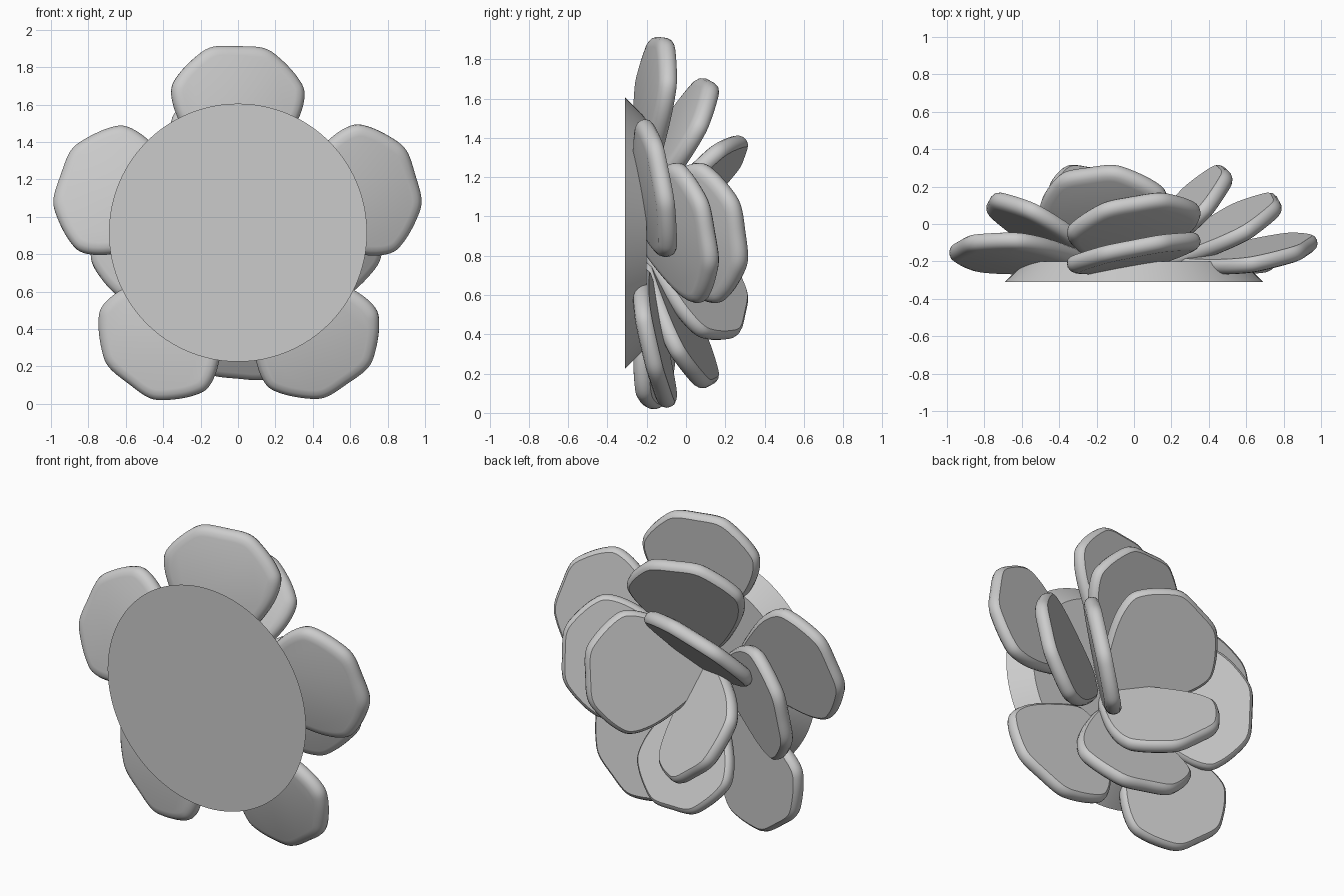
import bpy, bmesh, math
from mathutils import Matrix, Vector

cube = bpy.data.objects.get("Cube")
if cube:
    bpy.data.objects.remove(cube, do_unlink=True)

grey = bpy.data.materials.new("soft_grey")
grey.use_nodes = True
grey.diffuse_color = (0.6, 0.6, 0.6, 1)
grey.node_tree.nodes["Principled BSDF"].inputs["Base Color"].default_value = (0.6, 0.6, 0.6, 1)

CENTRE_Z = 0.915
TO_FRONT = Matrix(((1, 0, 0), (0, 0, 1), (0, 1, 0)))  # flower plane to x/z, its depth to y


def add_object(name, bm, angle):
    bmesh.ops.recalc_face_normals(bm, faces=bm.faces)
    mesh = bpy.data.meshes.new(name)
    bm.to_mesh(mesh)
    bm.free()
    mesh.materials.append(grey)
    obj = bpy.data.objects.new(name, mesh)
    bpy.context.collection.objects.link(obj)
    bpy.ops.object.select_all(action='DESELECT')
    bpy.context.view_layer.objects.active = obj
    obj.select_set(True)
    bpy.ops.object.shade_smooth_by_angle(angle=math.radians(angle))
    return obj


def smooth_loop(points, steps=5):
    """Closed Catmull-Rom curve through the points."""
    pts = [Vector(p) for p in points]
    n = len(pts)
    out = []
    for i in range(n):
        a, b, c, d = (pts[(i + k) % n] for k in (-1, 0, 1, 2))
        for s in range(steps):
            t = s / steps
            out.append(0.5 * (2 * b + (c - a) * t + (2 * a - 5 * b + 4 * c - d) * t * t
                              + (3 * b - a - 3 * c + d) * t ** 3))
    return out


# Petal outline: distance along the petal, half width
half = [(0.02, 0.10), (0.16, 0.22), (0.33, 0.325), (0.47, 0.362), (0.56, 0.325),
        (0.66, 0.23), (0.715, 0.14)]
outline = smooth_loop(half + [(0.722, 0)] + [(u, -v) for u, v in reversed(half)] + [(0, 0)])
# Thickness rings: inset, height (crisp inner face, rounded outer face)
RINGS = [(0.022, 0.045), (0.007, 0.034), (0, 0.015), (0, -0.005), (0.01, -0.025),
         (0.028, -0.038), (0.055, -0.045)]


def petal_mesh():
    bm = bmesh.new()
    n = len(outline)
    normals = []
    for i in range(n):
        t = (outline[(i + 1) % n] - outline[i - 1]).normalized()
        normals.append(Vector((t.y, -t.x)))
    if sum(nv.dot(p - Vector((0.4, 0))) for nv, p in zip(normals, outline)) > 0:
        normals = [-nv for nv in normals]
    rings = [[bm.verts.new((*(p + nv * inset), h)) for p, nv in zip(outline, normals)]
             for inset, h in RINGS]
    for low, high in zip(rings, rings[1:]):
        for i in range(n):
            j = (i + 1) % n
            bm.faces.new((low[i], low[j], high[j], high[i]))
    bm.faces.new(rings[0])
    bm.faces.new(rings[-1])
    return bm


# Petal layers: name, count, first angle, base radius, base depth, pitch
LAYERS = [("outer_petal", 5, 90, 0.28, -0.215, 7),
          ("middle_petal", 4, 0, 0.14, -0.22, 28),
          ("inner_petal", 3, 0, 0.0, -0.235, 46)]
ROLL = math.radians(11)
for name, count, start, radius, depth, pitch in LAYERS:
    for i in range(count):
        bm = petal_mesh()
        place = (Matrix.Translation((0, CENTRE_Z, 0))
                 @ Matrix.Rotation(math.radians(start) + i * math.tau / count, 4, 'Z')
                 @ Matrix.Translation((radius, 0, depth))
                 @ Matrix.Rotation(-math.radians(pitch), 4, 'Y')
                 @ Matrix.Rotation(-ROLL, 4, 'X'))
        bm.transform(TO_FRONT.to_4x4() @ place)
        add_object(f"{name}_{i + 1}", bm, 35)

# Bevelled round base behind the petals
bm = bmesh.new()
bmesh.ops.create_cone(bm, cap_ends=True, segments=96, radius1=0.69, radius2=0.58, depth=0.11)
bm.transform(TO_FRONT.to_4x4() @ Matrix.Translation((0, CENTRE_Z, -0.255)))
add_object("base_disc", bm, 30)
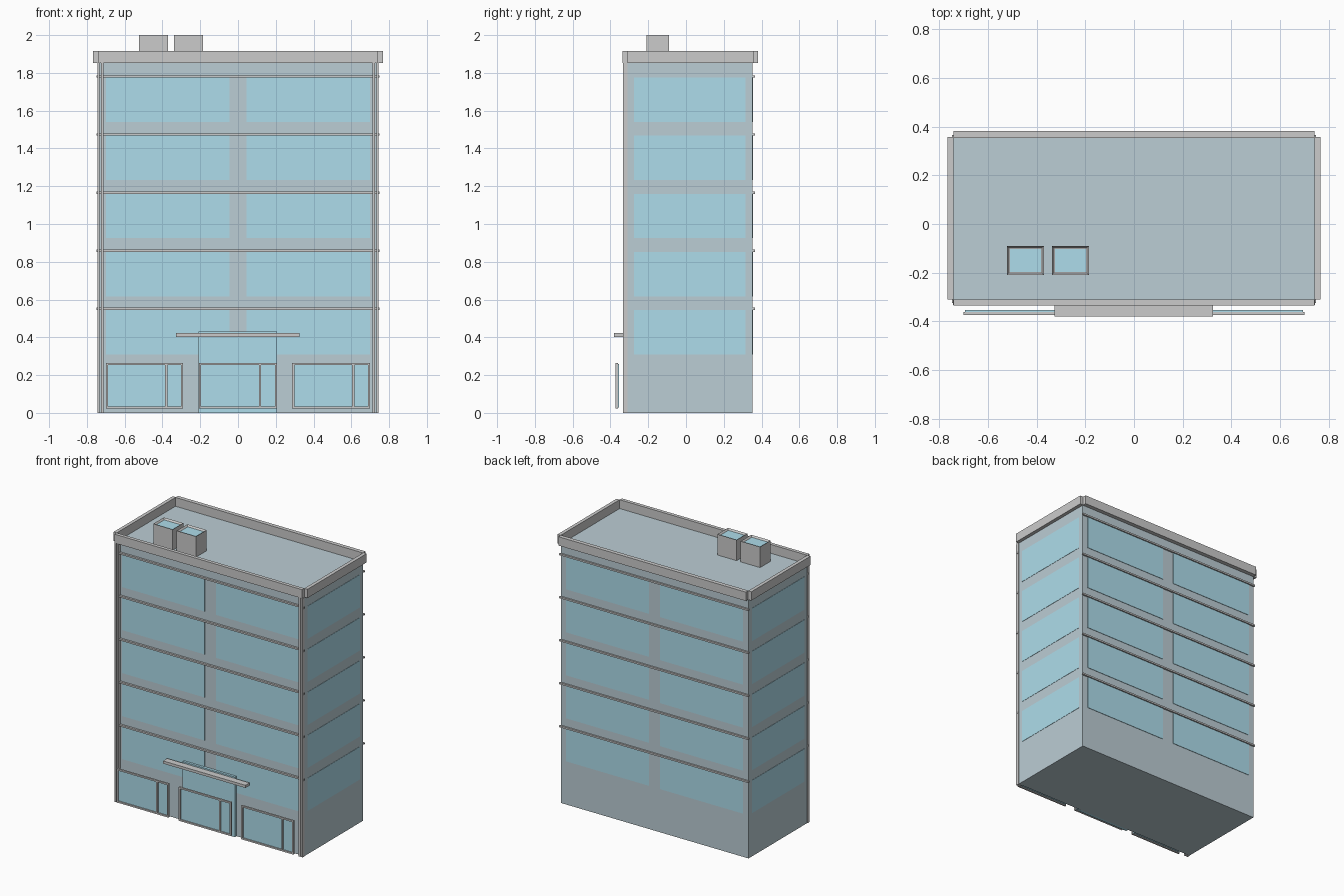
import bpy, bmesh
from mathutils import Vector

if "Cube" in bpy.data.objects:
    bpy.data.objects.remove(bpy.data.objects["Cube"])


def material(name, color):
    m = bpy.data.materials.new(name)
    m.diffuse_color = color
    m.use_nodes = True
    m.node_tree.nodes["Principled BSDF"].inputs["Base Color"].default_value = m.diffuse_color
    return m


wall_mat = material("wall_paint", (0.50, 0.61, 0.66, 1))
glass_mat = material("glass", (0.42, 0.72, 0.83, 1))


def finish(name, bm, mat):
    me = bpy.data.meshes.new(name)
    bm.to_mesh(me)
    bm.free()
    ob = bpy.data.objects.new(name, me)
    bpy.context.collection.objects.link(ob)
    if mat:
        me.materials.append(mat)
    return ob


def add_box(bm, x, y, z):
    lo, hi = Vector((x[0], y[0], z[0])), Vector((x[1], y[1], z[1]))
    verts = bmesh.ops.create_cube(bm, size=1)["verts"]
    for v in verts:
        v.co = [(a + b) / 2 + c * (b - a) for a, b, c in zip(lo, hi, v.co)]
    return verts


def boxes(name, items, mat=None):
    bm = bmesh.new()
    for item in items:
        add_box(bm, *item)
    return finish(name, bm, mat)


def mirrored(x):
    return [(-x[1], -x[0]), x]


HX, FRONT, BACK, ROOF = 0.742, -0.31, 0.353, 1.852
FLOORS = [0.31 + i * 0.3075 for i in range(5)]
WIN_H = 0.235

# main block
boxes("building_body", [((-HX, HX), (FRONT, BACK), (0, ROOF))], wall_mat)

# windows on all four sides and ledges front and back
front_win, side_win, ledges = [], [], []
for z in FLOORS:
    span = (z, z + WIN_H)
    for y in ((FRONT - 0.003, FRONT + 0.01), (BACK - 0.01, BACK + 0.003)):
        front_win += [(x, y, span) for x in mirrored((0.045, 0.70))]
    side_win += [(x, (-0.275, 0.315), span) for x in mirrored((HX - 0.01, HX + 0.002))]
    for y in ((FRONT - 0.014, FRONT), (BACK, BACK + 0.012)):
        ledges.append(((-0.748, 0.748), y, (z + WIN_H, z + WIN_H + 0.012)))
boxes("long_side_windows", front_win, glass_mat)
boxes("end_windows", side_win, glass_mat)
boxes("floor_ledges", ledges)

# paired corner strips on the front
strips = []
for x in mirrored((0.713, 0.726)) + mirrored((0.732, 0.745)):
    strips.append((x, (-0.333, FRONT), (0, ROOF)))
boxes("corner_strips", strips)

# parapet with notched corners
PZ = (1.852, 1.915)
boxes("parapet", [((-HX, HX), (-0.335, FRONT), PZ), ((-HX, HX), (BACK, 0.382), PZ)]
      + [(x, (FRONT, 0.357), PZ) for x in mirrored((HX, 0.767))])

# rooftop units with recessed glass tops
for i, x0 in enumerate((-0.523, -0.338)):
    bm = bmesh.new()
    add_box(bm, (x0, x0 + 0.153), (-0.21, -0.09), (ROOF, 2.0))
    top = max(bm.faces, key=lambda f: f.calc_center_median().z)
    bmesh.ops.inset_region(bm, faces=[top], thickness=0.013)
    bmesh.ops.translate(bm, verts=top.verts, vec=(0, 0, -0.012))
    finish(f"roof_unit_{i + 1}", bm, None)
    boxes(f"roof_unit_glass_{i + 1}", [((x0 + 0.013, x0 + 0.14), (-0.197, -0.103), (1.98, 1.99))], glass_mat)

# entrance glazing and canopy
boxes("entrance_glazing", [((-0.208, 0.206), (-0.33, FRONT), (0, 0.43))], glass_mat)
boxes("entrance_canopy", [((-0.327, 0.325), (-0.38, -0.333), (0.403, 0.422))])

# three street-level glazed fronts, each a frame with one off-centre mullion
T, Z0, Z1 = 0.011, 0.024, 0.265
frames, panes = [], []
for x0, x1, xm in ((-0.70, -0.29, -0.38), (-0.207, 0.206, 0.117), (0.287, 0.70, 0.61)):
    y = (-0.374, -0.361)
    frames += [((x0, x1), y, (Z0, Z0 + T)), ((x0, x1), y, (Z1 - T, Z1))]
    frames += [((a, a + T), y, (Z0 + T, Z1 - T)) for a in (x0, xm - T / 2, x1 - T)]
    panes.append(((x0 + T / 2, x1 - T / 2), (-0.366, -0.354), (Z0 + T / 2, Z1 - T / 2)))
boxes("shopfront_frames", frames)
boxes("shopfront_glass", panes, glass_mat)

- - -

When the word "objects" shows up in a line of the entries, pull that line out.

cube = bpy.data.objects.get("Cube")
    bpy.data.objects.remove(cube, do_unlink=True)
    obj = bpy.data.objects.new(name, mesh)
    bpy.context.collection.objects.link(obj)
    bpy.context.view_layer.objects.active = obj
if "Cube" in bpy.data.objects:
    bpy.data.objects.remove(bpy.data.objects["Cube"])
    ob = bpy.data.objects.new(name, me)
    bpy.context.collection.objects.link(ob)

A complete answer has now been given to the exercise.